The author discussed that the level of processing and refining of modern carbohydrates like grains, flour, and sugar creates foods that are acellular and carbohydrate-dense, but not nutrient-dense.
This is compared to ancestral sources of carbohydrates, like whole, unprocessed root vegetables. These types of carbohydrates are considered low-density but nutrient-rich, as they contain a larger amount of nutrients along with water and fiber, and still have their cellular forms intact.
It was proposed in Spreadbury’s paper that the elevated concentrations of acellular, nutrient-deplete carbohydrates from refined sugars and flours promotes inflammatory responses by the microbiota of the gastrointestinal tract, and promote the growth of more inflammatory bacterial strains.
Spreadbury mentions that not only can these foods contribute to inflammation but that even small amounts of sugar or flour have been able to produce significant levels of leptin resistance in ancestral people who were exposed to processed Western foods.
So we have here a picture just with these two studies of the significant differences in hunger, inflammation, and level of obesity comparing whole, unprocessed foods and processed, nutrient-depleted foods containing empty calories.
Nutrient-rich whole-foods help to manage satiety and feelings of hunger. Some great examples of nutrient-dense foods include fish, organ meats, eggs, unprocessed meat, leafy green vegetables, and vegetables in a variety of colours.
Processed carbohydrates, in particular, seem to stimulate inflammatory processes and can trigger leptin resistance (which in turn, will affect hunger levels). Some examples of processed carbohydrates include flour (from any grain, not just wheat) and sugar.
Processed vegetable seed oils like canola oil, sunflower oil, soya oil, safflower oil, etc, would also fall into the nutrient-deplete category, and have also been found to promote inflammation (I wrote about that here).
The moral of this story? Whole, unprocessed, nutrient-rich foods win.
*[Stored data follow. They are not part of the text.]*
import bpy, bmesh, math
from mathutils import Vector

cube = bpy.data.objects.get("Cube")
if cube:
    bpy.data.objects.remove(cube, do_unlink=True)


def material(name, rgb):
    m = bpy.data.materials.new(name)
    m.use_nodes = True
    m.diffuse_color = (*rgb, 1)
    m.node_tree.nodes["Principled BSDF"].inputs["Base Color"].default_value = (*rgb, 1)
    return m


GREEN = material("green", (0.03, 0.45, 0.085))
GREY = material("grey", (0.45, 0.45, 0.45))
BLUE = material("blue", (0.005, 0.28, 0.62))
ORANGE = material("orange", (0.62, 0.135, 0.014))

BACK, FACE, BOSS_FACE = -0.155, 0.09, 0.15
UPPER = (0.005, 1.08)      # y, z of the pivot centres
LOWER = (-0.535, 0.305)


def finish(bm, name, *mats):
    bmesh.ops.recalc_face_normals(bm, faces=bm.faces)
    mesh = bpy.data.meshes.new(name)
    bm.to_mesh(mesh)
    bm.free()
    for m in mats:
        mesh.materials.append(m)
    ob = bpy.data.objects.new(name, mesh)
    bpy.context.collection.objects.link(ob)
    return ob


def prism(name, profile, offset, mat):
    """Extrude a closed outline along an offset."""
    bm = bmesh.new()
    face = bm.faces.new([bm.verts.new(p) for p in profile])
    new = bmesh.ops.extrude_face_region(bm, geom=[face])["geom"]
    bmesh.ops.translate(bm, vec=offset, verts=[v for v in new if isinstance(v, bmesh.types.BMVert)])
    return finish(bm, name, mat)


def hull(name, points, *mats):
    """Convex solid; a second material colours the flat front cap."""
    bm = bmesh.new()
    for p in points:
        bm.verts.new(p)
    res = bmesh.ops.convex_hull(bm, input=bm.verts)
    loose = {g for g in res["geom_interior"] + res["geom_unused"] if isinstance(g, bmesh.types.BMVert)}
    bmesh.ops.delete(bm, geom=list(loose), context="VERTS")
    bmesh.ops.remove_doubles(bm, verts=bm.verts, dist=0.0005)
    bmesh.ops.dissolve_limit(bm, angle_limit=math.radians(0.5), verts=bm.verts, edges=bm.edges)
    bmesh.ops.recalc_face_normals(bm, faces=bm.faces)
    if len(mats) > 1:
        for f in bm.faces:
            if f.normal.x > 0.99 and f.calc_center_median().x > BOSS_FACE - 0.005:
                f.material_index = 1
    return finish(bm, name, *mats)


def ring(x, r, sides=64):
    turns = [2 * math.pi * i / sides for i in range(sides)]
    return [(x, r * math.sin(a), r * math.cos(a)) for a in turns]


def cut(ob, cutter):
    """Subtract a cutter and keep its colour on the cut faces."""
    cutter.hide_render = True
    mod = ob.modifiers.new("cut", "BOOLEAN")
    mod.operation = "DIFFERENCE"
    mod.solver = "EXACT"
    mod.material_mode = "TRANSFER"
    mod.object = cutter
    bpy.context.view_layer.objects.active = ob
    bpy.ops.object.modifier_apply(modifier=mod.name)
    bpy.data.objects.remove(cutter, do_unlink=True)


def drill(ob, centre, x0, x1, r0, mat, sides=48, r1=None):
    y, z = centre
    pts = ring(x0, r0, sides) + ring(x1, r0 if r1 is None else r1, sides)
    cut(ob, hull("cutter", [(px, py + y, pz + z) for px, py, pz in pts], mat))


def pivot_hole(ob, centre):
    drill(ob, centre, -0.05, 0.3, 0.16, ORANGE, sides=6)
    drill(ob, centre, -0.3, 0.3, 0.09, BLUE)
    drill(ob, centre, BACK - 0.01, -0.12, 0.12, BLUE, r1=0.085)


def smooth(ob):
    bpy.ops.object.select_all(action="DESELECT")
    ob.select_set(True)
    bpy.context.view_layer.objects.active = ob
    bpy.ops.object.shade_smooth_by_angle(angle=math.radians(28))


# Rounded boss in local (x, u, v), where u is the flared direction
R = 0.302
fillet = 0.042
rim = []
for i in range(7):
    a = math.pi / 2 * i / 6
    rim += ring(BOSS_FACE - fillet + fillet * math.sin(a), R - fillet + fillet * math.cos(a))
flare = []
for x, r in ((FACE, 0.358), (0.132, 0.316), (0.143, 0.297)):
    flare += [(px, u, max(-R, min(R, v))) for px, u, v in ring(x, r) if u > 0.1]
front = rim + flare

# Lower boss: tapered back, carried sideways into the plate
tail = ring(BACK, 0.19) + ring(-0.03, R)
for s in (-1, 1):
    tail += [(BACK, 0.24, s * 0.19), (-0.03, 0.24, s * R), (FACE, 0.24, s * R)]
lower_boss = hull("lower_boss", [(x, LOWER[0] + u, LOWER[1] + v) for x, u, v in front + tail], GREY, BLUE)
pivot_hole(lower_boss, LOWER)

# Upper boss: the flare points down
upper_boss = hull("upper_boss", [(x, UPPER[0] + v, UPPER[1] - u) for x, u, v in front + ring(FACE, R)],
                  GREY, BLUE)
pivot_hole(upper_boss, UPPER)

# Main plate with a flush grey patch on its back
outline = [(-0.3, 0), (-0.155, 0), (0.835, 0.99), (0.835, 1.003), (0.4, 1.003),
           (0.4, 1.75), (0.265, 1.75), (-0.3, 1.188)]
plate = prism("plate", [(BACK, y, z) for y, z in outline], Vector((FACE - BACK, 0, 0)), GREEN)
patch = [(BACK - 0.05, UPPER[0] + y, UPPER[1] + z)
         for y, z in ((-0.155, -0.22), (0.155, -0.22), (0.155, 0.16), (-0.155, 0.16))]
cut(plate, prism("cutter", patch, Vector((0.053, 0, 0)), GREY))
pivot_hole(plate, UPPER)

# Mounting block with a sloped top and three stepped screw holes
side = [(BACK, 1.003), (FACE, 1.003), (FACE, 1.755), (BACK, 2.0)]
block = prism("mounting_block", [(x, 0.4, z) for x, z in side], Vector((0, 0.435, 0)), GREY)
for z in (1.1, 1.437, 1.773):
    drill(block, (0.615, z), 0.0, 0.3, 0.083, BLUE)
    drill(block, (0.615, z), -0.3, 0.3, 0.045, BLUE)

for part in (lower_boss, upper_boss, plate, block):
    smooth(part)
Every single time.
Ian Spreadbury elaborated in another article that “unprocessed foods are better for health” and that “a diet of ONLY unprocessed foods may even produce remission of some chronic non-communicable diseases”. That’s powerful stuff!
I believe it was Ann Wigmore that said that “The food you eat can be either the safest and most powerful form of medicine or the slowest form of poison.”
Which one do you choose?
[su_divider top="no" size="2"]
Want some Nutrient-Dense Recipes?
Check out the delicious Nutrient-Dense, Protein-Rich recipe collection:
[su_divider top="no" size="2"]